According to economists at Credit Suisse, the global business environment in 2009 will again be characterized by serious economic concerns. Global economic growth is likely to be only modest, with emerging markets as the sole drivers. The state of the G3 economies - the US, Europe and Japan - will not improve until the second half of next year, according to Credit Suisse forecasts. In the past year, global stock markets posted their worst performance since 1932. Prices have fallen to attractive levels, although a certain degree of uncertainty remains. With a view to 2009, the Credit Suisse experts advise spreading risk across several asset classes that have little correlation to each other. Safe investments, such as bonds of borrowers with a state guarantee and good credit ratings, remain attractive. For shares and corporate bonds, investors can exploit existing upside potential by selectively buying stocks in defensive sectors and shares of companies with good sales prospects in emerging markets. For investors with a long-term horizon, investments that retain their purchasing power such as gold or inflation-protected bonds offer attractive entry options. As far as currencies are concerned, hedging of the US dollar - for which experts were forecasting devaluation - is likely to be decisive.
The business environment in 2009 is once again likely to be characterized by serious economic concerns, according to Credit Suisse economists. The economic data is still declining, and some of the key indicators, such as the German Ifo business climate index, are stuck at historically low levels. Recessionary trends seem set to shape the next few months in many industrialized countries. A slight rally is likely only later in the year.

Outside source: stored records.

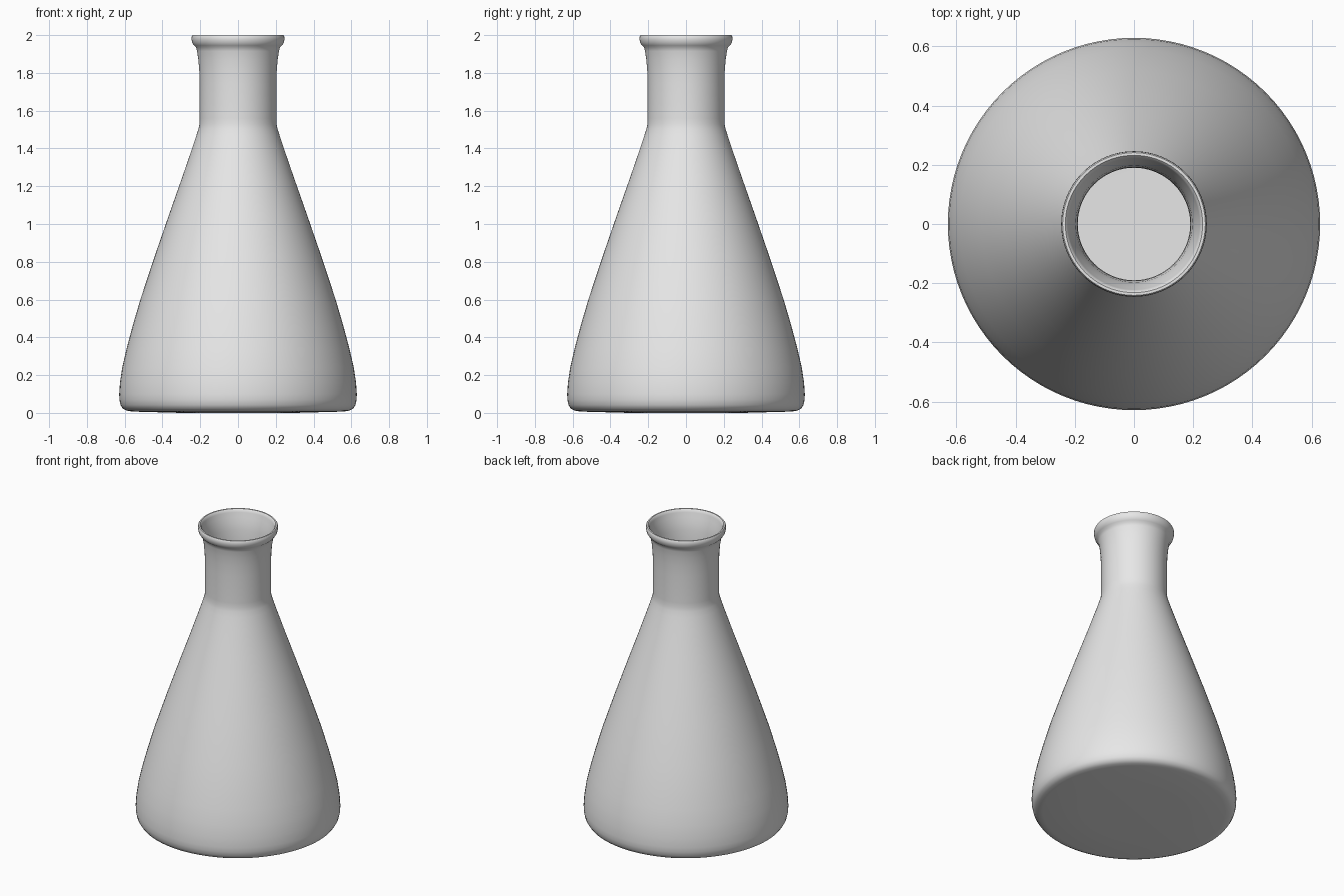
import bpy, bmesh, math

cube = bpy.data.objects.get("Cube")
if cube:
    bpy.data.objects.remove(cube, do_unlink=True)

SEGMENTS = 96
WALL = 0.013


def make_material(name, colour):
    mat = bpy.data.materials.new(name)
    mat.use_nodes = True
    mat.diffuse_color = colour
    mat.node_tree.nodes["Principled BSDF"].inputs["Base Color"].default_value = colour
    return mat


def lathe(name, profile, mat):
    """Spin a (radius, height) profile around the z axis."""
    bm = bmesh.new()
    verts = [bm.verts.new((r, 0, z)) for r, z in profile]
    edges = [bm.edges.new(pair) for pair in zip(verts, verts[1:])]
    bmesh.ops.spin(bm, geom=verts + edges, axis=(0, 0, 1), cent=(0, 0, 0),
                   angle=math.tau, steps=SEGMENTS, use_merge=False)
    bmesh.ops.remove_doubles(bm, verts=bm.verts, dist=0.0005)
    bmesh.ops.recalc_face_normals(bm, faces=bm.faces)
    mesh = bpy.data.meshes.new(name)
    bm.to_mesh(mesh)
    bm.free()
    mesh.materials.append(mat)
    obj = bpy.data.objects.new(name, mesh)
    bpy.context.collection.objects.link(obj)
    bpy.ops.object.select_all(action="DESELECT")
    bpy.context.view_layer.objects.active = obj
    obj.select_set(True)
    bpy.ops.object.shade_smooth_by_angle(angle=math.radians(40))
    return obj


# Outer wall: flat base, rounded heel, conical body, straight neck
base = [(0, 0), (0.3, 0), (0.56, 0.007), (0.59, 0.012), (0.61, 0.022), (0.622, 0.042)]
body = [(0.628, 0.07), (0.629, 0.1), (0.625, 0.16), (0.613, 0.24), (0.59, 0.34),
        (0.558, 0.46), (0.517, 0.6), (0.441, 0.83), (0.365, 1.05), (0.298, 1.24),
        (0.243, 1.4), (0.22, 1.47), (0.209, 1.505), (0.204, 1.53)]
neck = [(0.203, 1.56), (0.203, 1.74), (0.205, 1.81), (0.21, 1.87), (0.217, 1.915)]

# Rolled lip, from the outside over the top to the inside
lip = [(0.222, 1.935), (0.233, 1.945), (0.242, 1.96), (0.246, 1.977), (0.245, 1.993),
       (0.241, 2.0), (0.232, 2.0), (0.226, 1.994), (0.222, 1.98), (0.214, 1.95)]

# Inner wall follows the outer one at wall thickness, down to a flat floor
inner = [(r - WALL, z) for r, z in reversed(body + neck)]
floor = [(0.595, 0.036), (0.56, 0.024), (0.3, 0.02), (0, 0.02)]

glass = make_material("pale grey glass", (0.8, 0.8, 0.8, 1))
lathe("flask", base + body + neck + lip + inner + floor, glass)
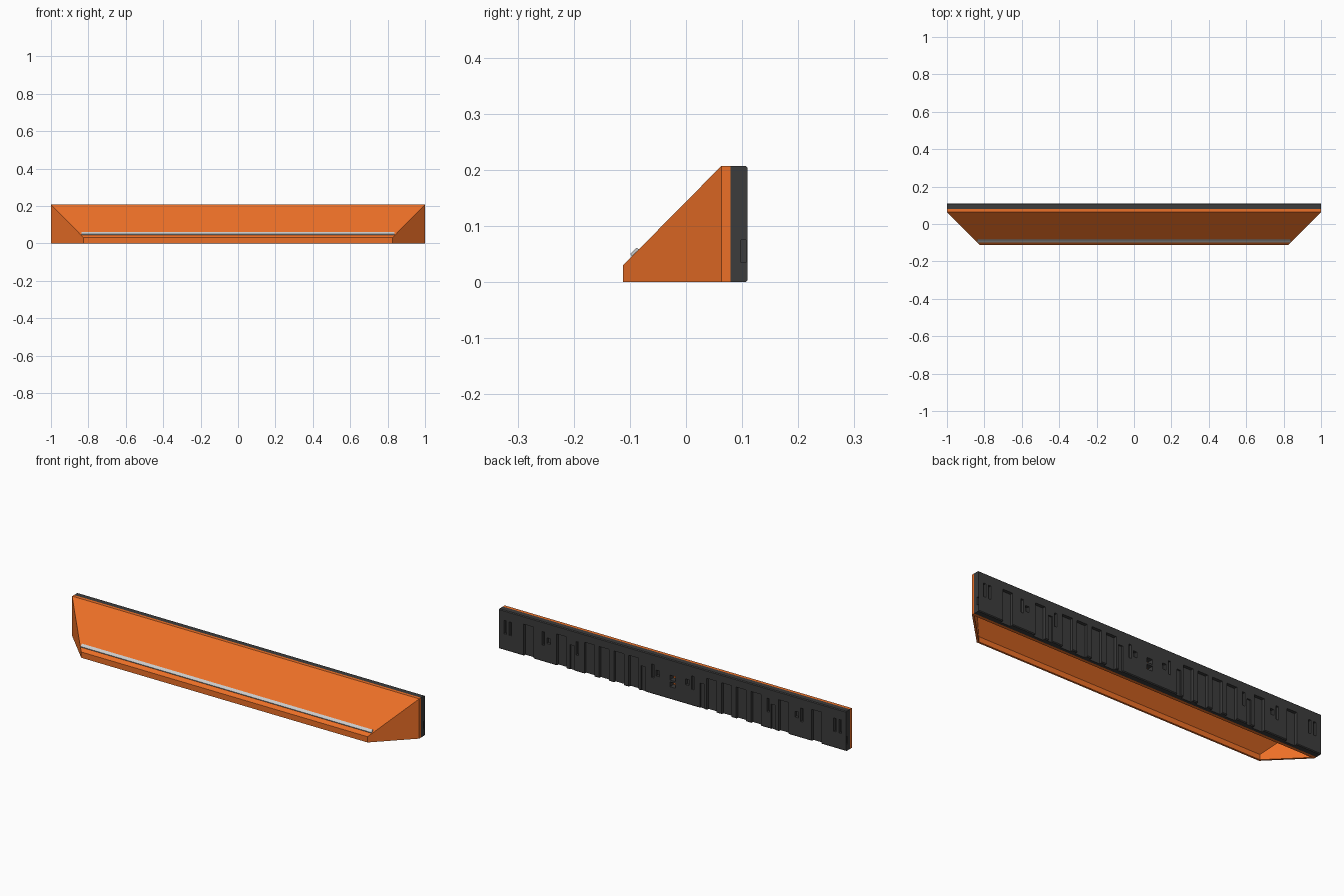
import bpy, bmesh

if "Cube" in bpy.data.objects:
    bpy.data.objects.remove(bpy.data.objects["Cube"])


def material(name, color):
    m = bpy.data.materials.new(name)
    m.diffuse_color = color
    m.use_nodes = True
    m.node_tree.nodes["Principled BSDF"].inputs["Base Color"].default_value = m.diffuse_color
    return m


orange = material("orange", (0.84, 0.16, 0.02, 1))
charcoal = material("charcoal", (0.045, 0.045, 0.045, 1))


def finish(name, bm, mat=None):
    bmesh.ops.recalc_face_normals(bm, faces=bm.faces)
    me = bpy.data.meshes.new(name)
    bm.to_mesh(me)
    bm.free()
    ob = bpy.data.objects.new(name, me)
    bpy.context.collection.objects.link(ob)
    if mat:
        me.materials.append(mat)
    return ob


def extrude_x(name, profile, half, mat=None):
    """Extrude a (y, z) profile along x, from -half to half."""
    bm = bmesh.new()
    f = bm.faces.new([bm.verts.new((-half, y, z)) for y, z in profile])
    r = bmesh.ops.extrude_face_region(bm, geom=[f])
    bmesh.ops.translate(bm, vec=(2 * half, 0, 0),
                        verts=[v for v in r["geom"] if isinstance(v, bmesh.types.BMVert)])
    return finish(name, bm, mat)


def add_box(bm, x0, x1, y0, y1, z0, z1):
    vs = bmesh.ops.create_cube(bm, size=1)["verts"]
    bmesh.ops.scale(bm, vec=(x1 - x0, y1 - y0, z1 - z0), verts=vs)
    bmesh.ops.translate(bm, vec=((x0 + x1) / 2, (y0 + y1) / 2, (z0 + z1) / 2), verts=vs)


# Sloped hood, open underneath, with mitred ends
bm = bmesh.new()
ends = []
for s in (-1, 1):
    ends.append([bm.verts.new((s * x, y, z)) for x, y, z in
                 ((1, .063, 0), (1, .063, .207), (.825, -.112, .03), (.825, -.112, 0))])
l, r = ends
bm.faces.new(l)
bm.faces.new(r[::-1])
bm.faces.new((l[1], r[1], r[2], l[2]))
bm.faces.new((l[2], r[2], r[3], l[3]))
bm.normal_update()
hood = finish("hood", bm, orange)
# make sure the normals point outward, so the wall grows inward
if hood.data.polygons[3].normal.y > 0:
    hood.data.flip_normals()
wall = hood.modifiers.new("wall", 'SOLIDIFY')
wall.thickness = .01
wall.offset = -1
wall.use_even_offset = True

# Orange mounting board behind the hood
extrude_x("mounting_board", [(.063, 0), (.079, 0), (.079, .207), (.063, .207)], 1, orange)

# Grey strip raised on the slope
extrude_x("trim_strip", [(-.096, .044), (-.099, .050), (-.088, .061), (-.083, .058)], .838)

# Dark back plate with chamfered rear edges
plate = extrude_x("back_plate", [(.079, 0), (.106, 0), (.110, .004), (.110, .203),
                                 (.106, .207), (.079, .207)], 1, charcoal)

# Recesses in the back plate, mirrored left and right
bm = bmesh.new()


def both(xc, w, y0, z0, z1):
    for s in (-1, 1):
        add_box(bm, s * xc - w / 2, s * xc + w / 2, y0, .13, z0, z1)


for xc in (.83, .64, .48, .395, .31, .225):     # tall channels open at the bottom
    both(xc, .058, .094, -.02, .165)
for xc in (.745, .55, .115, .965, .935):        # narrow keyhole slots
    both(xc, .014, .096, .085, .155)
for xc in (.715, .085):                         # small square pockets
    both(xc, .02, .096, .10, .13)
for xc in (.17, .58):                           # shallow short channels
    both(xc, .024, .102, -.02, .13)
for s in (-1, 1):                               # end grooves
    add_box(bm, s * .98 - .05, s * .98 + .05, .098, .107, .035, .075)
add_box(bm, -.016, .016, .07, .13, .10, .125)   # central through holes
add_box(bm, -.016, .016, .07, .13, .065, .09)
cutter = finish("recess_cutter", bm)
cutter.hide_render = True
cutter.hide_viewport = True
cutter.display_type = 'WIRE'
cut = plate.modifiers.new("recesses", 'BOOLEAN')
cut.object = cutter
cut.operation = 'DIFFERENCE'
cut.solver = 'EXACT'
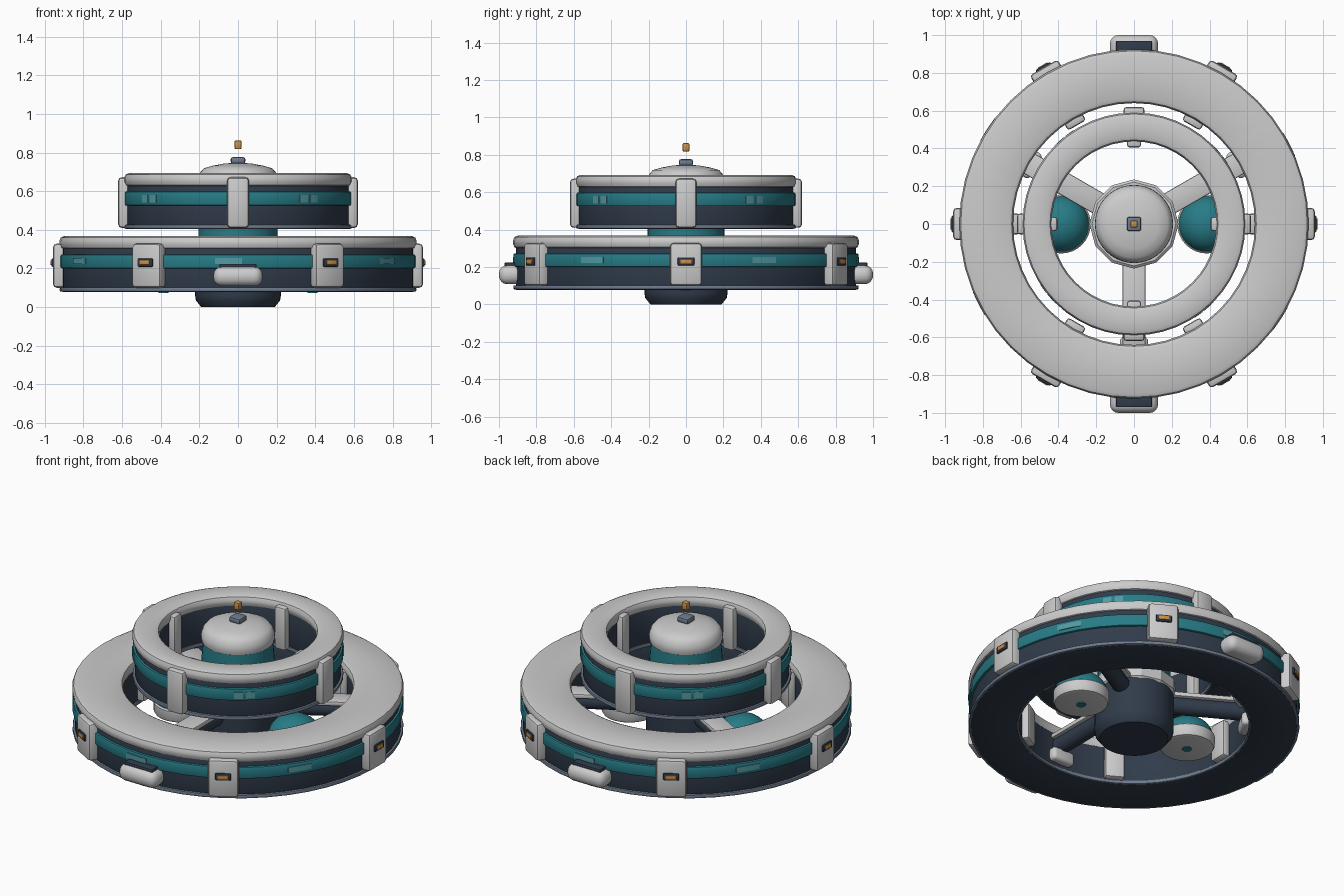
import bpy, bmesh
from math import sin, cos, pi, radians
from mathutils import Matrix

if "Cube" in bpy.data.objects:
    bpy.data.objects.remove(bpy.data.objects["Cube"])


def material(name, rgb):
    m = bpy.data.materials.new(name)
    m.diffuse_color = (*rgb, 1)
    m.use_nodes = True
    m.node_tree.nodes["Principled BSDF"].inputs["Base Color"].default_value = m.diffuse_color
    return m


TEAL = material("teal", (0.02, 0.2, 0.24))
NAVY = material("navy", (0.03, 0.045, 0.07))
SLATE = material("slate", (0.16, 0.2, 0.27))
AMBER = material("amber", (0.62, 0.28, 0.06))
GLASS = material("glass", (0.09, 0.32, 0.36))


def finish(name, bm, mat, angle=35):
    bmesh.ops.recalc_face_normals(bm, faces=bm.faces)
    me = bpy.data.meshes.new(name)
    bm.to_mesh(me)
    bm.free()
    ob = bpy.data.objects.new(name, me)
    bpy.context.collection.objects.link(ob)
    if mat:
        me.materials.append(mat)
    bpy.ops.object.select_all(action='DESELECT')
    ob.select_set(True)
    bpy.context.view_layer.objects.active = ob
    bpy.ops.object.shade_smooth_by_angle(angle=radians(angle))
    return ob


def lathe(name, profile, mat=None, n=48, closed=False, at=(0, 0), angle=35):
    """Revolve (radius, z) points; closed profiles make rings."""
    bm = bmesh.new()
    cols = [[bm.verts.new((at[0] + r * cos(2 * pi * i / n), at[1] + r * sin(2 * pi * i / n), z))
             for r, z in profile] for i in range(n)]
    k = len(profile)
    for i in range(n):
        a, b = cols[i], cols[(i + 1) % n]
        for j in range(k if closed else k - 1):
            bm.faces.new((a[j], b[j], b[(j + 1) % k], a[(j + 1) % k]))
    if not closed:
        bm.faces.new([c[0] for c in cols])
        bm.faces.new([c[-1] for c in cols])
    return finish(name, bm, mat, angle)


def ring(name, r0, r1, z0, z1, mat, bevel, n):
    b = bevel
    c = b * 0.3
    pts = [(r0 + b, z0), (r1 - b, z0), (r1 - c, z0 + c), (r1, z0 + b), (r1, z1 - b), (r1 - c, z1 - c),
           (r1 - b, z1), (r0 + b, z1), (r0 + c, z1 - c), (r0, z1 - b), (r0, z0 + b), (r0 + c, z0 + c)]
    return lathe(name, pts, mat, n, True)


def block(name, deg, r0, r1, width, z0, z1, mat=None, bevel=0.01, seg=2):
    """Bevelled box spanning r0..r1 radially at the given heading."""
    bm = bmesh.new()
    size = Matrix.Diagonal((r1 - r0, width, z1 - z0, 1))
    bmesh.ops.create_cube(bm, size=1, matrix=Matrix.Translation(((r0 + r1) / 2, 0, (z0 + z1) / 2)) @ size)
    if bevel:
        bmesh.ops.bevel(bm, geom=bm.edges[:], offset=bevel, segments=seg, profile=0.5, affect='EDGES')
    bm.transform(Matrix.Rotation(radians(deg), 4, 'Z'))
    return finish(name, bm, mat)


def window(name, deg, r, width, z0, z1):
    """Curved pane lying just outside a ring band."""
    half = width / r / 2
    bm = bmesh.new()
    rows = []
    for i in range(5):
        a = radians(deg) - half + 2 * half * i / 4
        rows.append([bm.verts.new((q * cos(a), q * sin(a), z))
                     for q, z in ((r - .02, z0), (r + .003, z0), (r + .003, z1), (r - .02, z1))])
    for a, b in zip(rows, rows[1:]):
        for j in range(4):
            bm.faces.new((a[j], b[j], b[(j + 1) % 4], a[(j + 1) % 4]))
    bm.faces.new(rows[0])
    bm.faces.new(rows[-1])
    finish(name, bm, GLASS)


def habitat(tag, r0, r1, z, n):
    """Layered ring: core, teal band, cap and bottom rim."""
    ring(tag + "_core", r0 + .008, r1 - .015, z + .01, z + .26, NAVY, .01, n)
    ring(tag + "_band", r1 - .06, r1 - .002, z + .12, z + .193, TEAL, .008, n)
    ring(tag + "_cap", r0, r1, z + .218, z + .288, None, .026, n)
    ring(tag + "_bottom_rim", r0, r1 - .002, z, z + .022, SLATE, .006, n)
    ring(tag + "_underside", r0 + .01, r1 - .015, z - .002, z + .01, NAVY, .003, n)


# Two stacked rings
habitat("lower_ring", .64, .925, .08, 48)
habitat("upper_ring", .437, .59, .405, 48)

# Lower ring clamps with amber lamps, and windows between them
for d in range(0, 360, 60):
    block("lower_outer_clamp", d, .88, .957, .17, .10, .328, None, .018)
    block("lower_inner_clamp", d, .603, .66, .11, .10, .328, None, .015)
    block("lamp_housing", d, .94, .966, .09, .208, .252, NAVY, .007)
    block("lamp", d, .95, .971, .06, .218, .242, AMBER, .004)
    window("lower_window", d + 27, .923, .14, .222, .254)

# Upper ring clamps and windows
for d in range(0, 360, 90):
    block("upper_outer_clamp", d, .555, .62, .113, .41, .672, None, .018)
    block("upper_inner_clamp", d, .405, .47, .075, .41, .672, None, .014)
    for s in (-3.2, 3.2):
        window("upper_window", d + 38.5 + s, .588, .05, .54, .58)

# Docking ports front and back
for d in (90, 270):
    block("docking_port", d, .87, 1.0, .255, .108, .21, None, .045, 4)
    block("docking_hatch", d, .90, .97, .19, .20, .224, NAVY, .006)

# Spokes: round tube, flat walkway and end foot
for d in (30, 150, 270):
    tube = lathe("spoke_tube", [(.05, .18), (.05, .67)], NAVY, 20)
    tube.matrix_world = (Matrix.Rotation(radians(d), 4, 'Z') @ Matrix.Translation((0, 0, .235))
                         @ Matrix.Rotation(pi / 2, 4, 'Y'))
    block("spoke_walkway", d, .18, .66, .12, .268, .296, None, .008)
    block("spoke_foot", d, .60, .66, .15, .12, .2, None, .02, 3)

# Central hub
lathe("hub_drum", [(.19, 0), (.218, .035), (.222, .06), (.222, .28)], NAVY, 40)
lathe("hub_flange", [(.222, .262), (.236, .275), (.236, .34), (.222, .352)], None, 12, angle=20)
lathe("hub_neck", [(.205, .33), (.205, .5), (.195, .64)], TEAL, 40)
lathe("hub_dome", [(.185, .618), (.202, .628), (.207, .65), (.205, .672), (.195, .698), (.178, .718),
                   (.13, .732), (.07, .743), (.01, .747)], None, 40)
block("beacon_base", 0, -.038, .038, .076, .742, .777, SLATE, .012)
block("beacon", 0, -.019, .019, .038, .817, .863, AMBER, .008)

# Tanks beside the hub
for x in (-.385, .385):
    lathe("tank_cup", [(.13, .08), (.148, .085), (.156, .1), (.156, .15), (.148, .158)], None, 32, at=(x, 0))
    lathe("tank_dome", [(.148 * cos(a), .145 + .125 * sin(a)) for a in [i * pi / 17 for i in range(9)]],
          TEAL, 32, at=(x, 0))
    lathe("tank_valve", [(.026, .074), (.026, .09)], TEAL, 16, at=(x, 0))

Investors should continue to expect a low-interest environment in 2009. By stepping up its measures to secure liquidity, the US Federal Reserve has taken a quantitative approach to loosening monetary policy that goes beyond merely cutting interest rates. The Fed and the US Administration have approved a package worth more than USD 8 bn to overcome the crisis. Parts of these measures involve the US Federal Reserve financing the purchase of securitized debt - including credit card debt - and buying mortgage-backed securities in order to reduce the financing costs. Further government action to crank up the economy is expected in 2009. Owing to their increased influence on global economic growth, government-sponsored stimulation programs in emerging markets will be the focus of the financial market's attention. Credit Suisse economists predict global growth to be driven wholly by emerging markets next year.